#### EXERCISE BRIEF:
Please report the number of lines in the entries below that contain "rotation", with nothing added.

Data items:
>>>>>

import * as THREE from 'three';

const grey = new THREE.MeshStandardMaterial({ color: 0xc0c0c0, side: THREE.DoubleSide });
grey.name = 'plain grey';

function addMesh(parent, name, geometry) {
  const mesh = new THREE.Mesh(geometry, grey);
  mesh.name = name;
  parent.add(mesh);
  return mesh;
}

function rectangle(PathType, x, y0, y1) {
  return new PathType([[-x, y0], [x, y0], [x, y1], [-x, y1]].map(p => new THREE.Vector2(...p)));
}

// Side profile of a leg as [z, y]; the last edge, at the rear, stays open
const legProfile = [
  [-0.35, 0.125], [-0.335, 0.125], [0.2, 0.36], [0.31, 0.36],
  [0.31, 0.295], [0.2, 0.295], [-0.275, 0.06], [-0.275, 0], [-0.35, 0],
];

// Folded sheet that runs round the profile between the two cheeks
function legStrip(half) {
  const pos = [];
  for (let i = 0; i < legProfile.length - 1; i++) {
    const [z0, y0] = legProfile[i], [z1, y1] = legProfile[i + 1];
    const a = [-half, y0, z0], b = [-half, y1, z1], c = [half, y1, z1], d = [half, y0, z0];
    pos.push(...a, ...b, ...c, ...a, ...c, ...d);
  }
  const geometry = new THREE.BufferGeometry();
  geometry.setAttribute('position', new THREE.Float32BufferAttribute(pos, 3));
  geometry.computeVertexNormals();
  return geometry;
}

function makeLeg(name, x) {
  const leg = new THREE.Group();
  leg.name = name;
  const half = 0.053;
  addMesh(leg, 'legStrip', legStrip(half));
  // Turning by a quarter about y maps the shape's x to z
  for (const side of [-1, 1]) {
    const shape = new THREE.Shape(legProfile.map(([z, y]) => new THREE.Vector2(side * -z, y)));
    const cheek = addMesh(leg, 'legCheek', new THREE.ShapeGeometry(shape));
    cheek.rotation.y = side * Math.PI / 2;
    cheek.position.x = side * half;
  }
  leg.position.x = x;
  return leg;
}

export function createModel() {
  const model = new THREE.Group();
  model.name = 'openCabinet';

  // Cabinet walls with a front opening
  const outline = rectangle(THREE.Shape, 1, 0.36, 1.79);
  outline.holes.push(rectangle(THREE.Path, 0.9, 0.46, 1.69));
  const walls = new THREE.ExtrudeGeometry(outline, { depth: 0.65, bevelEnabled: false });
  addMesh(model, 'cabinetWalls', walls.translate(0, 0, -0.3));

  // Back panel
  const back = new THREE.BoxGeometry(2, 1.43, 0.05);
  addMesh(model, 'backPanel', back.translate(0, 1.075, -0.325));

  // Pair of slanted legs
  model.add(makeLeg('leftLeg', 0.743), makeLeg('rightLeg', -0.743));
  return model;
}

<<<<<
>>>>>

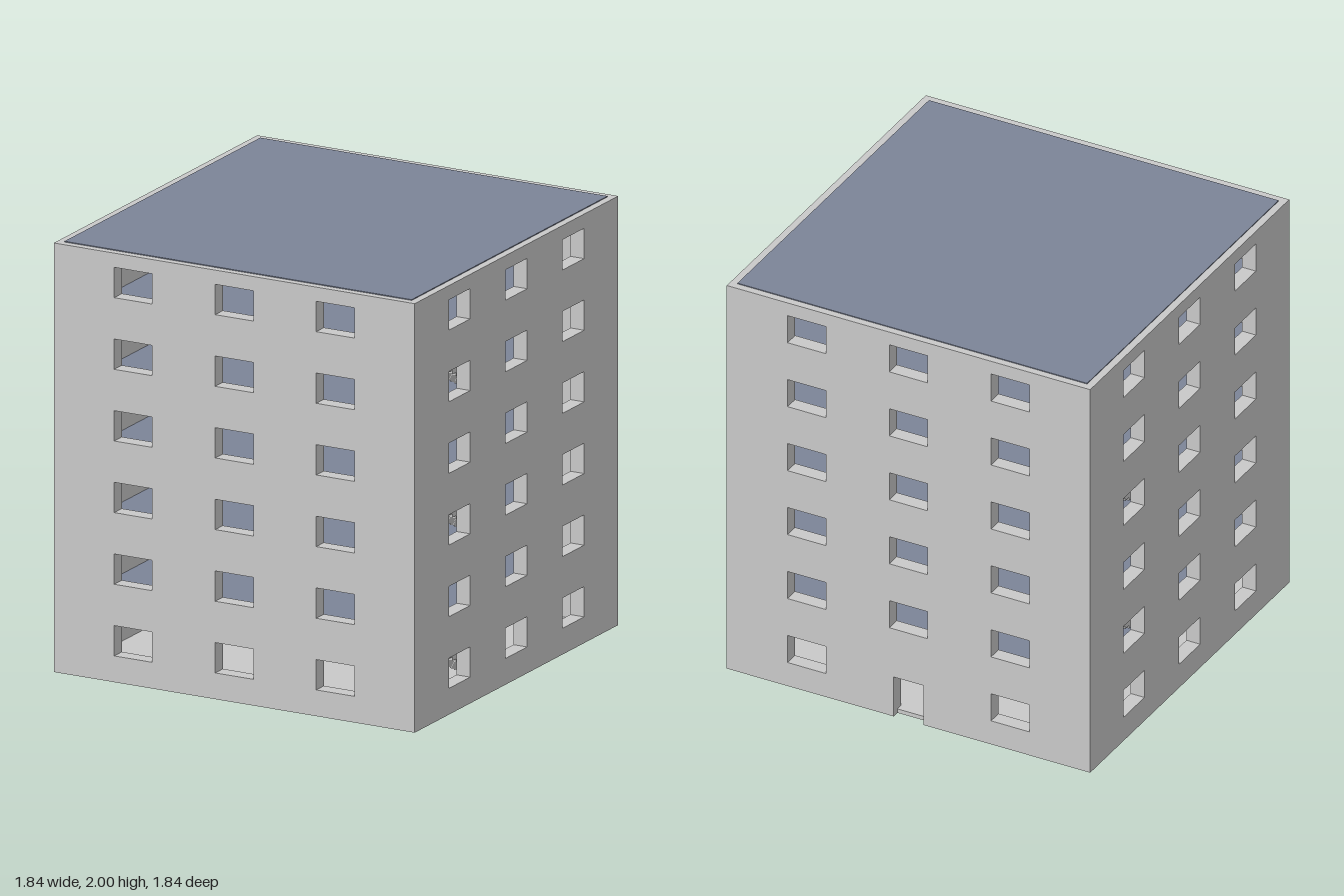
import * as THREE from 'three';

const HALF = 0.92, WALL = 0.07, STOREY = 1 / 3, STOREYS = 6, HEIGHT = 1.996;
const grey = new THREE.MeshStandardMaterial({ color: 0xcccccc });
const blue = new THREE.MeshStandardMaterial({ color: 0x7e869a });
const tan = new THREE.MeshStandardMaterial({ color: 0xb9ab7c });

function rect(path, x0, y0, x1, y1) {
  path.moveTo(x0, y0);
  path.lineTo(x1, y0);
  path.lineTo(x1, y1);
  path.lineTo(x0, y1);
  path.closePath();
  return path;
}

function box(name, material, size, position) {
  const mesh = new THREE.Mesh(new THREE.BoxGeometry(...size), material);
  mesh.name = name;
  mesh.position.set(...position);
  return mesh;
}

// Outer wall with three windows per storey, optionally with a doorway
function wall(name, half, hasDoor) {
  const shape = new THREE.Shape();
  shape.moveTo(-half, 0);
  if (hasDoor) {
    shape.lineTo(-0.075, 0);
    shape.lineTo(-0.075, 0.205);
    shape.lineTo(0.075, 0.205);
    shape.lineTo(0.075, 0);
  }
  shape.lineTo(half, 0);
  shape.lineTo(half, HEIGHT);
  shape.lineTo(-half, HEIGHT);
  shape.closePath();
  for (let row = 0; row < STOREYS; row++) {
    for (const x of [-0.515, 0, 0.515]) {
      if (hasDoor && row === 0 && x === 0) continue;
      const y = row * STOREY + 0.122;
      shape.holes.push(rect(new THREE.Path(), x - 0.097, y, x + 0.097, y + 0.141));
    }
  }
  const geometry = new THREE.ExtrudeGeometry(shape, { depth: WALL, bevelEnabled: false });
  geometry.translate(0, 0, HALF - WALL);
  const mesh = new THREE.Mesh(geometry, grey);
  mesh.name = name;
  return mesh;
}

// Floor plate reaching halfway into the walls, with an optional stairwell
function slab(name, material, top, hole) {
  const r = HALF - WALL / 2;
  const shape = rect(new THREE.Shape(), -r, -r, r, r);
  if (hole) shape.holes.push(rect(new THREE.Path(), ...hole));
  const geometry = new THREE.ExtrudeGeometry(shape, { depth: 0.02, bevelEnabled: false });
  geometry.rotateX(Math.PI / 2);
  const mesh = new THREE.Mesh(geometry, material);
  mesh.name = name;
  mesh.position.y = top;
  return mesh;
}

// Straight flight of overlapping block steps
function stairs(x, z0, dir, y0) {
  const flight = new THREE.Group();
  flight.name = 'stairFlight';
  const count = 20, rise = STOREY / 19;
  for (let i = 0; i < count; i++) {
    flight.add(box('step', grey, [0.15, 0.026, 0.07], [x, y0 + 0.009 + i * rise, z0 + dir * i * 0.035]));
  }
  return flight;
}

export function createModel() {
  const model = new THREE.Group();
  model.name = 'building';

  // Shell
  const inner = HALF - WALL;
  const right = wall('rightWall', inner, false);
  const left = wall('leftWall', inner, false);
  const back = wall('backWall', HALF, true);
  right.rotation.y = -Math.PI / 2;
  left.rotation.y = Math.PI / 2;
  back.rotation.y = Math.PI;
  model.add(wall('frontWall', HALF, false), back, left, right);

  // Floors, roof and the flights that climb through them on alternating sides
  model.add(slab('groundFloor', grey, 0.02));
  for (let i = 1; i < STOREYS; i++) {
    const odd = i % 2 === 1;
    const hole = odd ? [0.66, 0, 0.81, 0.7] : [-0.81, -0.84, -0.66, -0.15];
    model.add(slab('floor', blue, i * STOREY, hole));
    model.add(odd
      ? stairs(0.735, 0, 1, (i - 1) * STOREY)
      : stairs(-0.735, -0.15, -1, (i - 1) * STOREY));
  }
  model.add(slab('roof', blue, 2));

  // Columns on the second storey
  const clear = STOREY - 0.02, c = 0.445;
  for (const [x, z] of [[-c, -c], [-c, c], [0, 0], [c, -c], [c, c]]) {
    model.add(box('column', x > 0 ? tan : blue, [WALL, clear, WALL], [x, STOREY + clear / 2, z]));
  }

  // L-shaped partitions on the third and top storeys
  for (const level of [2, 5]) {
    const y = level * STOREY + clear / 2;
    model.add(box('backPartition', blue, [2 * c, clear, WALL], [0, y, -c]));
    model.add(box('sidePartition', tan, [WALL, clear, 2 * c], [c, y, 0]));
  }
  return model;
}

<<<<<
>>>>>

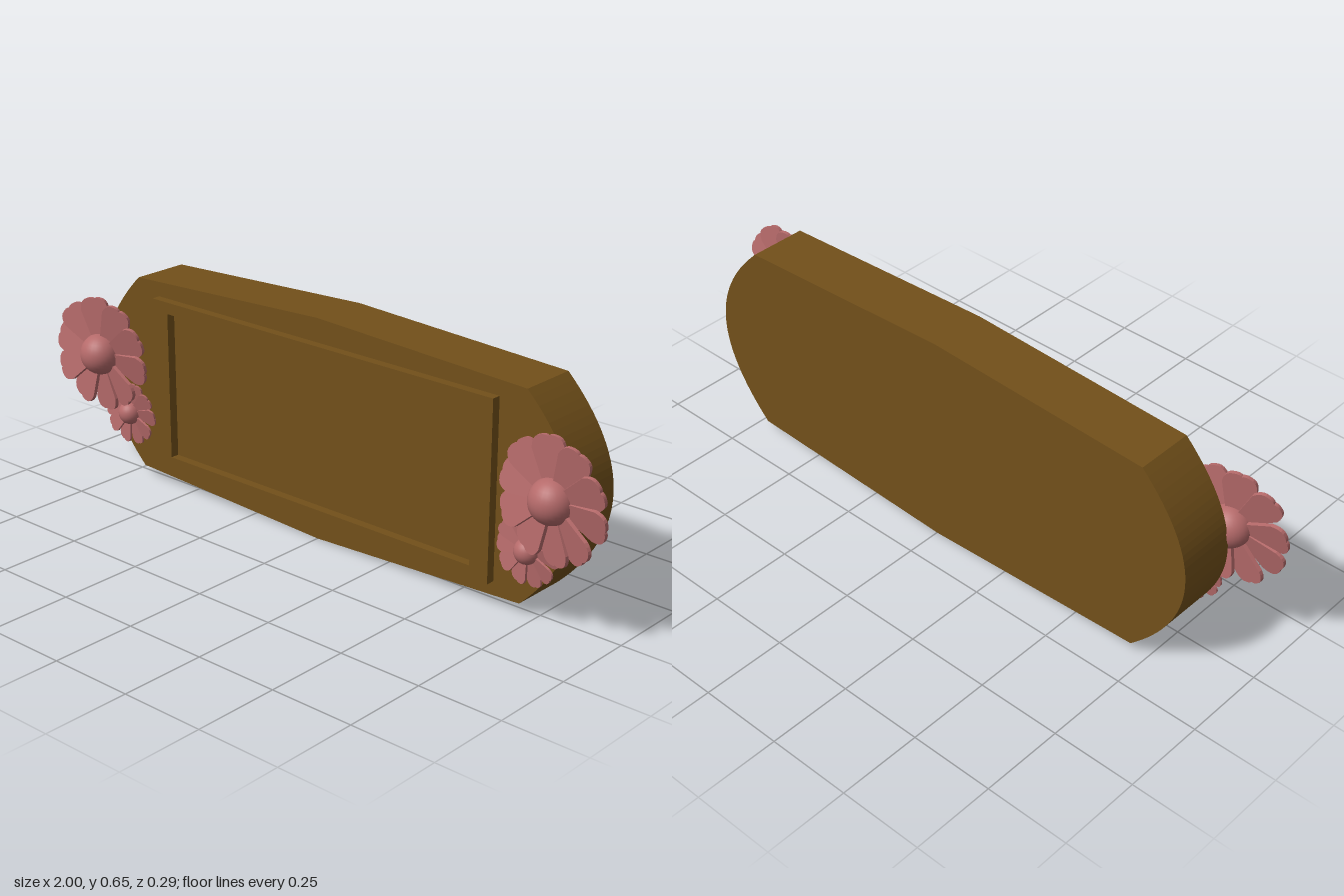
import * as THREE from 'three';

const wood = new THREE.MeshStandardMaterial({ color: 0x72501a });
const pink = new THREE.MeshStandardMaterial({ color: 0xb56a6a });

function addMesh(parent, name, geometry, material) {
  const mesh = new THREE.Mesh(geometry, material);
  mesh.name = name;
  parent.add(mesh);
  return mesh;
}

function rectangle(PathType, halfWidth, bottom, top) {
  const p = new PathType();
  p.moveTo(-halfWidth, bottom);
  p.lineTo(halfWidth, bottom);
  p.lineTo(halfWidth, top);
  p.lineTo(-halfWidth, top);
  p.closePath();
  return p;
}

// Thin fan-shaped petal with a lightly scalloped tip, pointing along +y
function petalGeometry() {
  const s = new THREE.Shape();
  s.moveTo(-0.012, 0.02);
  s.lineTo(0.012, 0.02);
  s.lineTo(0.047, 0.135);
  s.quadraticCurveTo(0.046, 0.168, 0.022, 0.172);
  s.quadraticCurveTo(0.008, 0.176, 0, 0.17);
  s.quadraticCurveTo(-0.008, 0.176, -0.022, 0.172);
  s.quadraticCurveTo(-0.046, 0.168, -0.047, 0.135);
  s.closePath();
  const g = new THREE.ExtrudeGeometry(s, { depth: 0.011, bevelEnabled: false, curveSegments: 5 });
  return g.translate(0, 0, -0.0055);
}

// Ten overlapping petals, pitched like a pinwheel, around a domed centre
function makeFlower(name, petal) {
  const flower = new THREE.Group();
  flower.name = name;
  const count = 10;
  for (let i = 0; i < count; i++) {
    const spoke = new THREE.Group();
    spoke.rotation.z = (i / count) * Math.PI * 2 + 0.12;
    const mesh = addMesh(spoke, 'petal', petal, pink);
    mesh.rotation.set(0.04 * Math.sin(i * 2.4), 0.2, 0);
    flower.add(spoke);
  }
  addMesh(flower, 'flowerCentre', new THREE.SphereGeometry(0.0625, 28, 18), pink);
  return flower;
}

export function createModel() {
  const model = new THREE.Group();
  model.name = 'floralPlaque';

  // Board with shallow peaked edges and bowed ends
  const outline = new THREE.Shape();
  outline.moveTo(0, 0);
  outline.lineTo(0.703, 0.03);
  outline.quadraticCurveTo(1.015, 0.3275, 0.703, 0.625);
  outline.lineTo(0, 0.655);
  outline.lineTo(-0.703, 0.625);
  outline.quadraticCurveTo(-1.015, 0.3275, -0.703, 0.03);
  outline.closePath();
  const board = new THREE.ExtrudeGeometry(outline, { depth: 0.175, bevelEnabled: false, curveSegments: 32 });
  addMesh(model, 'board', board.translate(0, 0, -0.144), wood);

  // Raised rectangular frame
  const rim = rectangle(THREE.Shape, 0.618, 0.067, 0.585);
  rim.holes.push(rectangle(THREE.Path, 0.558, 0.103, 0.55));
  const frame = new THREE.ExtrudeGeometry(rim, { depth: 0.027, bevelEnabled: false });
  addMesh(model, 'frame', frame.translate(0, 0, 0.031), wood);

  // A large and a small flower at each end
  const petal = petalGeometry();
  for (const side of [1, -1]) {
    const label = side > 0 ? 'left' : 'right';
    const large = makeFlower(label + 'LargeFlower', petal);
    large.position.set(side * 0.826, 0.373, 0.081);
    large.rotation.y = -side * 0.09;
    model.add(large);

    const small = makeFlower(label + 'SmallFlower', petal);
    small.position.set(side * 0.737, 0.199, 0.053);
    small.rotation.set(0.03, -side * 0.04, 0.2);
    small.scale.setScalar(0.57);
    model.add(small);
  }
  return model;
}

<<<<<

#### RESPONSE:
8